(L to R) Harry Stuart (apprentice), Sam Offman; Henryk Kranz. Not pictured (getting coffee) Anne Entenberg
Sure, scoff at that. Big deal, you may say! But how many of you knew that you were supposed to dig that pit DOWNWIND away from the dining hall and NOT upwind and next to it? Two rather important design considerations. And that’s where that training paid off! After that camp, I never placed the any of the dunnies next to the dining hall.
At the next camp - Kinglake West III (1955-56), I qualified for the BDB (Bachelors of Dunny Building). Although we were again relegated to grease pit excavation another essential element of this craft was learned – geographic location. I learned that you don’t dig the grease pit (or a dunny) in the same place as last year, no matter how convenient it may seem. Now this was earth shattering because we are all creatures of habit and lean toward the path of least resistance. I mean, why find another site when the last one was just so perfectly placed? I guess it’s a capacity thing or has something to do with whistling against the wind.
Finally, in 1956-57 at Wonga Park I, I was cut loose to dig my own dunnies – two of them, of course. There were no pictures to record this historic event and the only evidence of success seemed to be that (i) no one was reported to have fallen in due to collapse and (ii) no one said that they wouldn’t use the facilities for any reason. Of course, the alternative would have been much worse – you just can’t wait 11 days until you get home.
A holey day at Wonga Park I
Woori Yallock VI (1957-58) was very well covered by the press, both during construction and during the grand opening. The DCI (Dunny Construction Inspector) Harold Helmer made sure that there were no leaks, as the photo testifies. This inspection was carried out before first use, although Harold hinted that it really didn’t matter. Strange fellow.

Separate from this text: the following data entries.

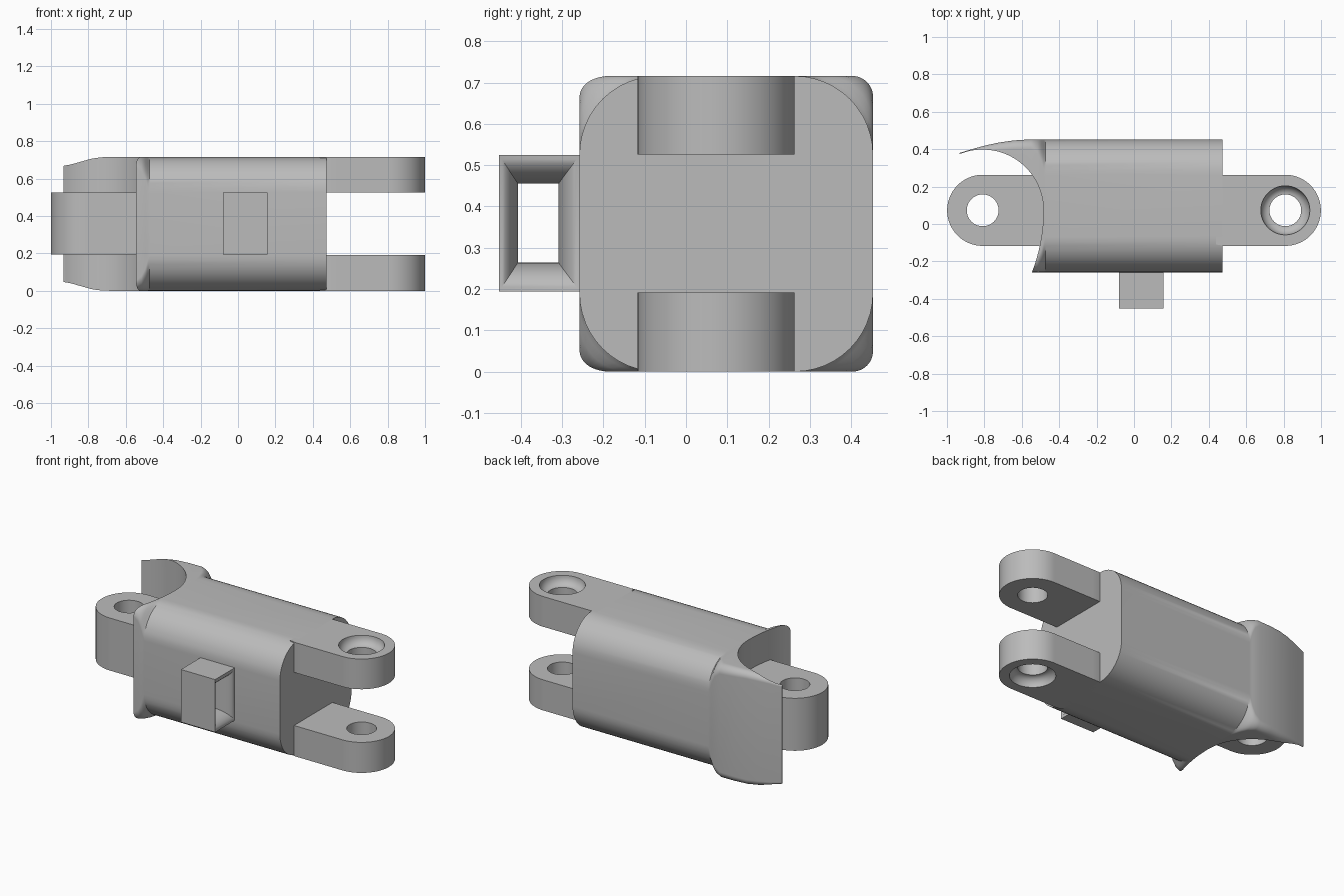
import bpy, bmesh, math
from math import sin, cos, pi, sqrt

cube = bpy.data.objects.get("Cube")
if cube:
    bpy.data.objects.remove(cube, do_unlink=True)

grey = bpy.data.materials.new("light_grey")
grey.use_nodes = True
GREY = (0.5, 0.5, 0.5, 1)
grey.diffuse_color = GREY
grey.node_tree.nodes["Principled BSDF"].inputs["Base Color"].default_value = GREY

HEIGHT = 0.716
PIN_Y = 0.073      # pivot line of both hinges
PIN_X = 0.809


def loft(name, rings, closed=False):
    """Bridge equal-sized rings; cap the ends unless the loft closes on itself."""
    bm = bmesh.new()
    loops = [[bm.verts.new(p) for p in ring] for ring in rings]
    pairs = list(zip(loops, loops[1:]))
    if closed:
        pairs.append((loops[-1], loops[0]))
    else:
        bm.faces.new(loops[0])
        bm.faces.new(loops[-1])
    n = len(loops[0])
    for a, b in pairs:
        for i in range(n):
            j = (i + 1) % n
            bm.faces.new((a[i], a[j], b[j], b[i]))
    bmesh.ops.recalc_face_normals(bm, faces=bm.faces)
    mesh = bpy.data.meshes.new(name)
    bm.to_mesh(mesh)
    bm.free()
    mesh.materials.append(grey)
    ob = bpy.data.objects.new(name, mesh)
    bpy.context.collection.objects.link(ob)
    return ob


def select(ob):
    bpy.ops.object.select_all(action='DESELECT')
    ob.select_set(True)
    bpy.context.view_layer.objects.active = ob


def smooth(ob):
    select(ob)
    bpy.ops.object.shade_smooth_by_angle(angle=math.radians(32))


def rounded_section(x, y0, y1, inset, r, steps=12):
    """Rounded rectangle across the body at station x."""
    z0, z1 = inset, HEIGHT - inset
    corners = [(y1 - r, z1 - r), (y0 + r, z1 - r), (y0 + r, z0 + r), (y1 - r, z0 + r)]
    return [(x, cy + r * cos(a), cz + r * sin(a))
            for q, (cy, cz) in enumerate(corners)
            for a in [(q + s / steps) * pi / 2 for s in range(steps + 1)]]


# Body: rounded block whose corners swell to a square end with a swept wing
# Stations: x, back y, top and bottom inset, corner radius
stations = [(0.472, 0.453, 0, 0.19), (-0.472, 0.453, 0, 0.19),
            (-0.482, 0.453, 0, 0.165), (-0.495, 0.453, 0, 0.12),
            (-0.515, 0.453, 0, 0.08), (-0.55, 0.453, 0, 0.05),
            (-0.64, 0.447, 0, 0.045), (-0.72, 0.436, 0.001, 0.04),
            (-0.79, 0.421, 0.009, 0.035), (-0.86, 0.402, 0.024, 0.025),
            (-0.933, 0.38, 0.046, 0.012)]
body = loft("body", [rounded_section(x, -0.258, y, i, r) for x, y, i, r in stations])

# Cutter: concave pocket around the rear hinge, flattening towards the front
R_BACK, R_FRONT = 0.325, 0.92
edge_x = -PIN_X + R_BACK
outline = [(-PIN_X + R_BACK * cos(a), PIN_Y + R_BACK * sin(a))
           for a in [math.radians(112) * (1 - k / 32) for k in range(33)]]
outline += [(edge_x - R_FRONT * (1 - cos(a)), PIN_Y - R_FRONT * sin(a))
            for a in [k * 0.04 for k in range(1, 14)]]
outline += [(-1.3, outline[-1][1]), (-1.3, outline[0][1])]
cutter = loft("pocket_cutter", [[(x, y, z) for x, y in outline] for z in (-0.2, 1)])
cutter.hide_render = True

cut = body.modifiers.new("pocket", 'BOOLEAN')
cut.operation = 'DIFFERENCE'
cut.solver = 'EXACT'
cut.object = cutter
select(body)
bpy.ops.object.modifier_apply(modifier=cut.name)
bpy.data.objects.remove(cutter, do_unlink=True)
smooth(body)


def hinge_lug(name, side, z0, z1, bowl_z=None, n=96):
    """Round-ended lug with a pin hole; bowl_z picks the recessed face."""
    width, length, hole = 0.19, 0.37, 0.085
    angles = [2 * pi * k / n for k in range(n)]

    def reach(a):
        c, s = cos(a), sin(a)
        if c >= -1e-6:
            return width
        return min(length / -c, width / max(abs(s), 1e-6))

    def ring(radius, z):
        return [(side * (PIN_X + radius(a) * cos(a)), PIN_Y + radius(a) * sin(a), z)
                for a in angles]

    def hole_ring(r, z):
        return ring(lambda a: r, z)

    rings = [ring(reach, z0), ring(reach, z1)]
    if bowl_z is None:
        rings += [hole_ring(hole, z1), hole_ring(hole, z0)]
    else:
        other = z0 if bowl_z == z1 else z1
        inward = 1 if other > bowl_z else -1
        bowl = [hole_ring(hole + 0.046 * cos(t), bowl_z + inward * 0.055 * sin(t))
                for t in [k * pi / 16 for k in range(9)]]
        bore = bowl + [hole_ring(hole, other)]
        rings += bore if bowl_z == z1 else bore[::-1]
    smooth(loft(name, rings, closed=True))


# Fork at the left end, single tongue at the right end
hinge_lug("fork_lug_upper", 1, 0.526, HEIGHT, HEIGHT)
hinge_lug("fork_lug_lower", 1, 0, 0.192, 0)
hinge_lug("rear_tongue", -1, 0.195, 0.525)


# Guide loop on the front: square sleeve with a flared passage
def guide_ring(t):
    s = sqrt(max(0, 1 - t * t))
    x = 0.039 + 0.119 * t
    y0, y1 = -0.453 + 0.046 * s, -0.257 - 0.052 * s
    z0, z1 = 0.194 + 0.07 * s, 0.525 - 0.07 * s
    return [(x, y0, z0), (x, y1, z0), (x, y1, z1), (x, y0, z1)]


smooth(loft("guide_loop", [guide_ring(-cos(k * pi / 20)) for k in range(21)], closed=True))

Harold Helmer, dunny QA dept.
Leah Feder officially cut the ribbon and we all settled down to initiate the facilities, one at a time, of course.
Leah Feder, cutting the cord at the official opening
At Wonga Park II (1958-59), we had a dilemma. There was a single septic facility which was left over from the time of the Boy Scout Jamboree one or two years before. However, the wooden surround had been tipped over and we decided (rather foolishly) to use it for firewood in the kitchen instead. That saved us from gathering firewood for a few days but we were permanently excluded from the site in future years
Eric Aufgang, in a typical pose, deciding whether this facility would be used without a surround
Therefore, back to the big dig and two more wonderfully designed facilities were constructed. That got me my MDB and, as it turned out, was my last and finest hour. Subsequent camps no longer required my expertise or could not get it due to my non-attendance at prep camps.
How I got my MDB (Masters of Dunny Building)
© 2002 Harry M. Stuart
Note: This photo graced the notice board of the Melbourne High School Staff Room for a few weeks - with the caption: is this you?